  • Mental health
  • Antimicrobial resistance
  • Non-communicable diseases.

The Programme has a large pool of potential-supervisors who have a breadth of clinical specialities and experience in these areas.

Successful applicants will develop their potential to become academic clinicians within a structured and mentored training environment. They will, usually, spend up to two years overseas in a low or middle income country based in well-established research groups.

Financial support is for three years and includes a clinical salary, research expenses, general training funds and travel costs.

Applicants must be fully-qualified medical doctors (with no more than 10 years’ whole time equivalent [WTE] career experience after full medical qualification at the time of applying), have a right to work in the UK, be eligible for home/EU PhD fees and should be currently engaged in a specialist training programme and not yet awarded a CCT or equivalent. They must demonstrate academic excellence and a commitment to pursuing a career as an academic clinician with an interest in global health.

more about the programme and how to apply >

PhD studentships now recruited
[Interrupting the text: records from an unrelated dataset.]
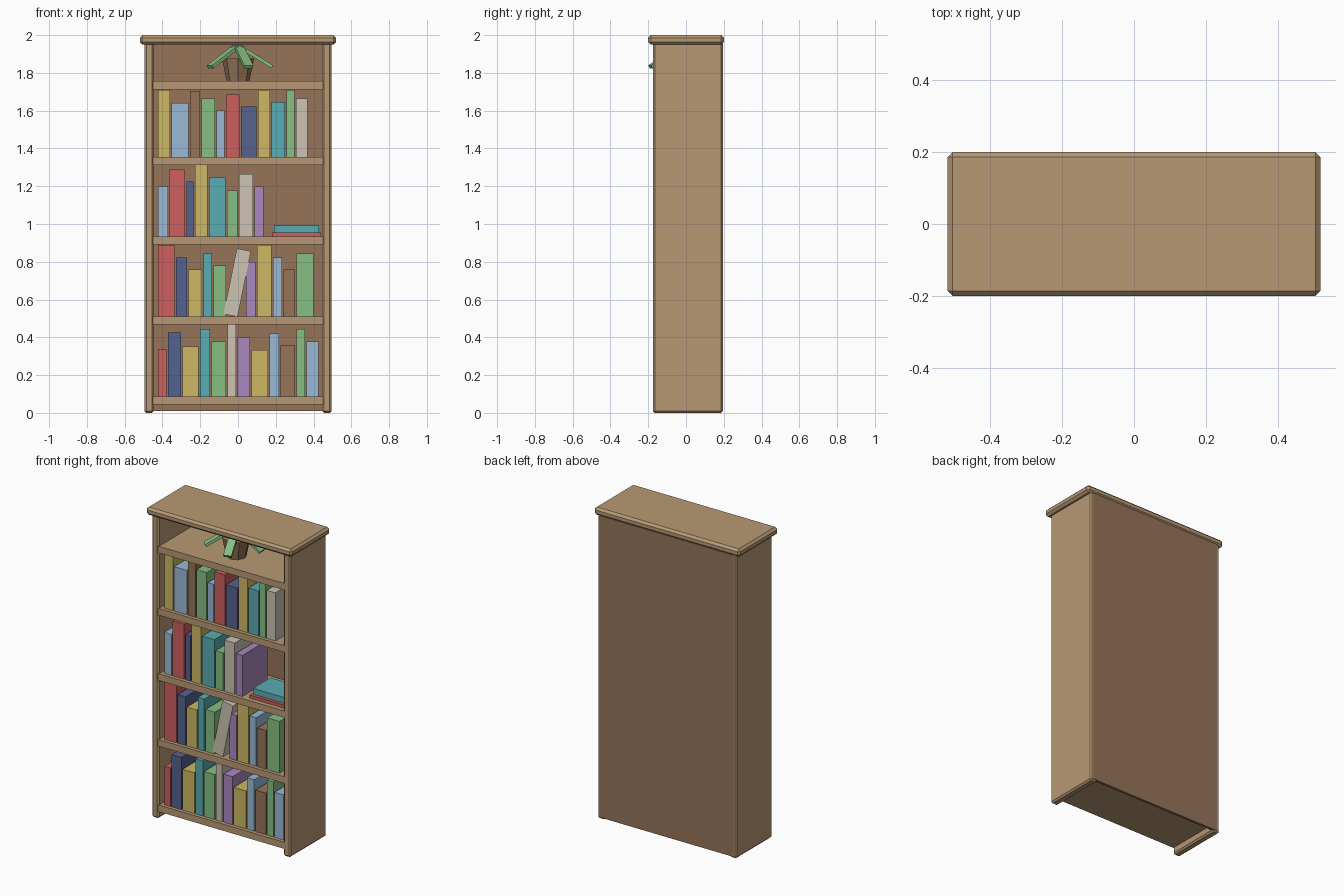
import bpy
import bmesh
import math
from mathutils import Matrix, Vector

if "Cube" in bpy.data.objects:
    bpy.data.objects.remove(bpy.data.objects["Cube"], do_unlink=True)

PALETTE = {
    "wood": "B89974", "brown": "967459", "red": "CD5F5D", "sky": "9ABAD6",
    "yellow": "CDB865", "green": "86BF82", "navy": "56628E", "teal": "5AACB2",
    "cream": "CCC3B4", "purple": "AA87BF",
}


def linear(code):
    values = [int(code[i:i + 2], 16) / 255 for i in (0, 2, 4)]
    return [((v + 0.055) / 1.055) ** 2.4 for v in values] + [1.0]


def make_material(name, code):
    mat = bpy.data.materials.new(name)
    mat.use_nodes = True
    mat.diffuse_color = linear(code)
    bsdf = next(n for n in mat.node_tree.nodes if n.type == "BSDF_PRINCIPLED")
    bsdf.inputs["Base Color"].default_value = linear(code)
    return mat


MATERIALS = {name: make_material(name, code) for name, code in PALETTE.items()}


def add_object(name, bm, colour, bevel=0):
    mesh = bpy.data.meshes.new(name)
    bm.to_mesh(mesh)
    bm.free()
    mesh.materials.append(MATERIALS[colour])
    obj = bpy.data.objects.new(name, mesh)
    bpy.context.collection.objects.link(obj)
    if bevel:
        mod = obj.modifiers.new("chamfer", "BEVEL")
        mod.width = bevel
        mod.segments = 1
    return obj


def box(name, colour, x, y, z, bevel=0):
    """Box from (min, max) ranges, with its origin at the centre."""
    ranges = (x, y, z)
    bm = bmesh.new()
    bmesh.ops.create_cube(bm, size=1)
    bmesh.ops.scale(bm, vec=[b - a for a, b in ranges], verts=bm.verts)
    obj = add_object(name, bm, colour, bevel)
    obj.location = [(a + b) / 2 for a, b in ranges]
    return obj


# Cabinet
box("top_board", "wood", (-0.52, 0.52), (-0.2, 0.2), (1.95, 2), 0.014)
for side, inner, outer in (("left", 0.445, 0.495), ("right", -0.495, -0.445)):
    box(side + "_side_panel", "wood", (inner, outer), (-0.175, 0.195), (0, 1.96), 0.01)
box("back_panel", "brown", (-0.475, 0.475), (0.18, 0.196), (0.01, 1.955))

SHELF_TOPS = {"bottom": 0.088, "lower": 0.51, "middle": 0.934, "upper": 1.355, "top": 1.756}
for name, z in SHELF_TOPS.items():
    box(name + "_shelf", "wood", (-0.46, 0.46), (-0.17, 0.185), (z - 0.043, z))

# Upright books: colour, pitch and height in hundredths
BOOKS = {
    "upper": [
        ("yellow", 7, 35.5), ("sky", 10, 28.6), ("brown", 6, 35), ("green", 8, 31),
        ("sky", 5, 24.7), ("red", 8, 33), ("navy", 9, 26.8), ("yellow", 7, 35.5),
        ("teal", 8, 29), ("green", 5, 35.5), ("cream", 7, 31)],
    "middle": [
        ("sky", 6, 26.5), ("red", 9, 35.5), ("navy", 4.5, 29), ("yellow", 7.5, 37.8),
        ("teal", 9.5, 31.3), ("green", 6.3, 24.4), ("cream", 8.2, 33), ("purple", 5.5, 26.5)],
    "lower": [
        ("red", 9.5, 37.8), ("navy", 6.5, 31.3), ("yellow", 8, 25), ("teal", 5.3, 33.4),
        ("green", 7.5, 27), ("gap", 9.7, 0), ("purple", 5.9, 29), ("yellow", 8.4, 37.8),
        ("sky", 5.5, 31.3), ("brown", 7, 25), ("green", 9.7, 33.4)],
    "bottom": [
        ("red", 5.3, 24.7), ("navy", 7.7, 33.7), ("yellow", 9.3, 26.3), ("teal", 6.1, 35.5),
        ("green", 8.4, 29), ("cream", 5.3, 38), ("purple", 7.4, 31), ("yellow", 9.6, 24.4),
        ("sky", 5.8, 33.2), ("brown", 8.5, 26.8), ("green", 5.2, 35.5), ("sky", 7.2, 29)],
}
for shelf, row in BOOKS.items():
    x, z = -0.423, SHELF_TOPS[shelf]
    for colour, pitch, height in row:
        if colour != "gap":
            box(f"{shelf}_{colour}_book", colour, (x, x + pitch / 100 - 0.008),
                (-0.147, 0.11), (z, z + height / 100))
        x += pitch / 100

# Leaning book and the flat stack
leaning = box("leaning_book", "cream", (-0.042, 0.034), (-0.15, 0.1), (0.513, 0.867))
leaning.rotation_euler.y = 0.2
box("flat_lower_book", "red", (0.18, 0.44), (-0.14, 0.08), (0.934, 0.954))
box("flat_upper_book", "teal", (0.19, 0.43), (-0.12, 0.06), (0.954, 0.992))

# Potted plant: tapered pot and five drooping leaves
CENTRE = Vector((0, -0.015, 0))
bm = bmesh.new()
bmesh.ops.create_cone(bm, cap_ends=True, segments=8, radius1=0.06, radius2=0.085, depth=0.12)
pot = add_object("plant_pot", bm, "brown")
pot.location = CENTRE + Vector((0, 0, 1.816))

for i in range(5):
    leaf = box(f"leaf_{i}", "green", (-0.1, 0.1), (-0.025, 0.025), (-0.009, 0.009))
    leaf.matrix_world = (
        Matrix.Translation(CENTRE + Vector((0, 0, 1.885)))
        @ Matrix.Rotation(math.tau * i / 5, 4, "Z")
        @ Matrix.Translation((0.097, 0, 0))
        @ Matrix.Rotation(math.radians(32), 4, "Y"))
  • Epidemiology of cancer in the elderly (aged > 65 years) in England
  • The roles of oxidative stress and redox regulation in chronic inflammatory disease (Supervisors: Dr Lisa Mullen, Prof Pietro Ghezzi, Prof Kevin Davies)
  • Pillars of Expertise: Visual Perception & Memory (Supervisors: Dr Natasha Sigala, Prof Mara Cercignani)
  • Investigating the genetic basis of osteosarcoma in children & dogs (Supervisors: Prof Sarah Newbury, Dr Peter Bush, Dr Chris Jones)
  • The embodiment of unconscious knowledge in maladaptive behaviour (Supervisors: Prof Hugo Critchley, Dr Sarah Garfinkel, Prof Dora Duka)
  • Can simulation clarify diagnostic skills for newly qualified doctors? (Supervisors: Dr Inam Haq, Dr Wesley Scott-Smith)
  • Impact of oxytocin on emotional regulation in binge drinking and alcoholism: behavioural, physiological and fMRI investigations (Supervisors: Prof Hugo Critchley, Prof Dora Duka)
  • Developing an algorithm for predicting children with severe asthma (Supervisors: Prof Somnath Mukhopadhyay, Dr Katy Fidler)
  • Development of a refined model of neuropathic pain: a model without frank nerve injury (Supervisors: Dr Andrew Dilley, Prof Pietro Ghezzi)
  • Role of secreted oxidoreductases in osteoarthritis, rheumathoid arthritis and systemic lupus erythematosus (Supervisors: Prof Pietro Ghezzi, Dr Manuela Mengozzi)
  • Measuring quality of life in severe dementia: validation of DEMQOL-Proxy in family and professional carers of people with severe dementia (Prof Sube Banerjee, Dr Naji Tabet)
  • Stigma in health care: Does it influence the way general practitioners record consultations? (Supervisors: Dr Elizabeth Ford, Prof Helen Smith, Prof Flis Henwood)